**Assigned task:** Using the listing below, retype exactly the lines starting at the one with "bpy.context.view_layer.objects.active = target" and ending at the one with "inner = 1 - U", and include both.

☆ ☆ ☆ ☆

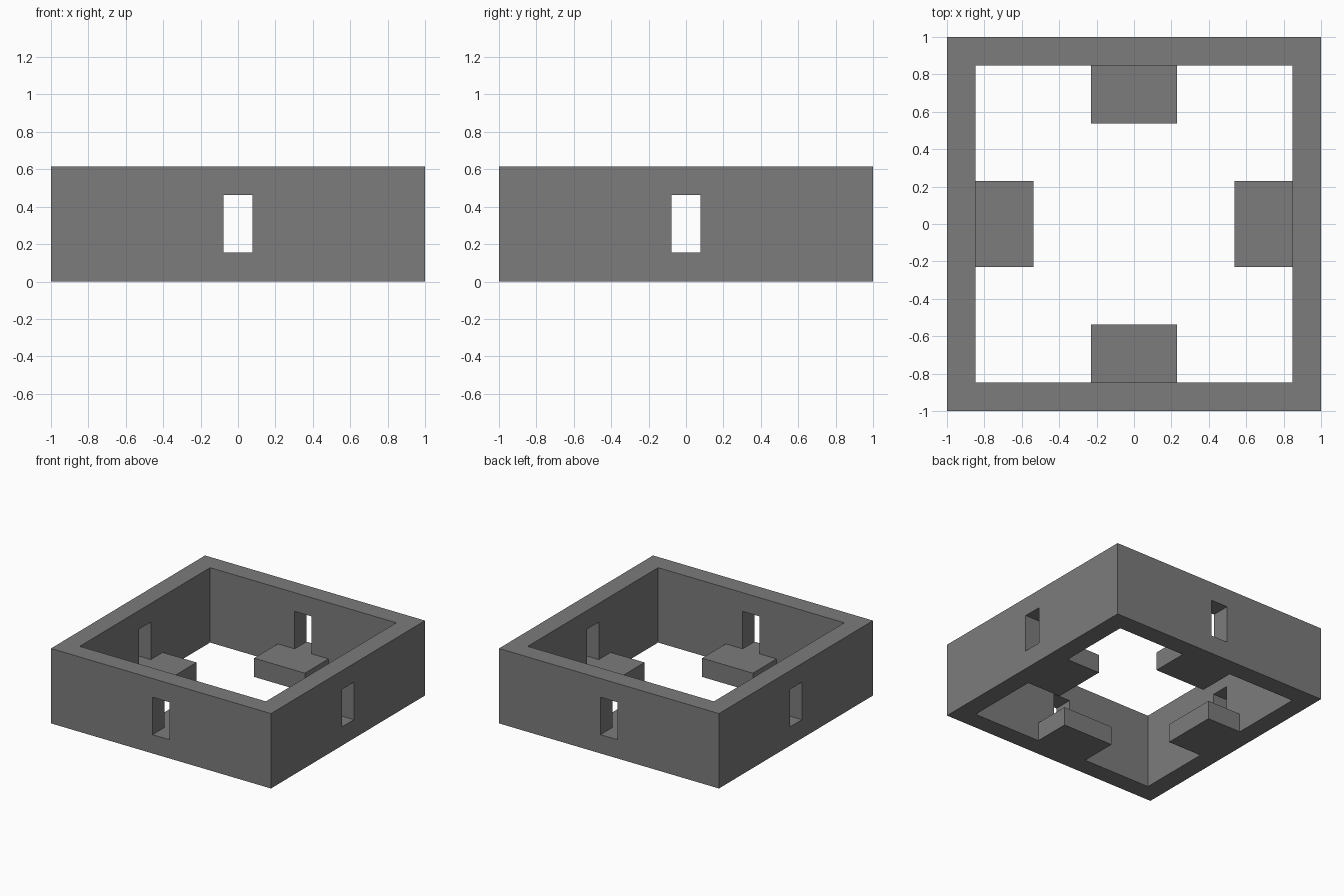
import bpy
import math
from mathutils import Matrix, Vector

if "Cube" in bpy.data.objects:
    bpy.data.objects.remove(bpy.data.objects["Cube"], do_unlink=True)

U = 2 / 13          # module: wall thickness
HEIGHT = 4 * U

stone = bpy.data.materials.new("grey stone")
stone.use_nodes = True
GREY = (0.2, 0.2, 0.2, 1)
stone.diffuse_color = GREY
stone.node_tree.nodes["Principled BSDF"].inputs["Base Color"].default_value = GREY


def box(name, low, high, angle=0):
    """Box between two corners, turned about the z axis."""
    low, high = Vector(low), Vector(high)
    bpy.ops.mesh.primitive_cube_add(size=1)
    ob = bpy.context.object
    ob.name = name
    ob.data.transform(Matrix.Rotation(angle, 4, "Z")
                      @ Matrix.Translation((low + high) / 2)
                      @ Matrix.Diagonal((*(high - low), 1)))
    ob.data.materials.append(stone)
    return ob


def cut(target, cutter):
    """Subtract the cutter, then discard it."""
    mod = target.modifiers.new("opening", "BOOLEAN")
    mod.operation = "DIFFERENCE"
    mod.solver = "EXACT"
    mod.object = cutter
    bpy.context.view_layer.objects.active = target
    bpy.ops.object.modifier_apply(modifier=mod.name)
    bpy.data.objects.remove(cutter, do_unlink=True)


# Square wall ring, open at top and bottom
walls = box("walls", (-1, -1, 0), (1, 1, HEIGHT))
inner = 1 - U
cut(walls, box("court_cutter", (-inner, -inner, -1), (inner, inner, 1)))

# One window and one ledge beneath it on each side
for i, side in enumerate(("front", "left", "back", "right")):
    turn = i * math.pi / 2
    cut(walls, box("window_cutter", (-U / 2, -1.2, U), (U / 2, -0.6, 3 * U), turn))
    box(side + "_ledge", (-1.5 * U, -inner, 0), (1.5 * U, -inner + 2 * U, U), turn)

☆ ☆ ☆ ☆

**Task output:**
    bpy.context.view_layer.objects.active = target
    bpy.ops.object.modifier_apply(modifier=mod.name)
    bpy.data.objects.remove(cutter, do_unlink=True)


# Square wall ring, open at top and bottom
walls = box("walls", (-1, -1, 0), (1, 1, HEIGHT))
inner = 1 - U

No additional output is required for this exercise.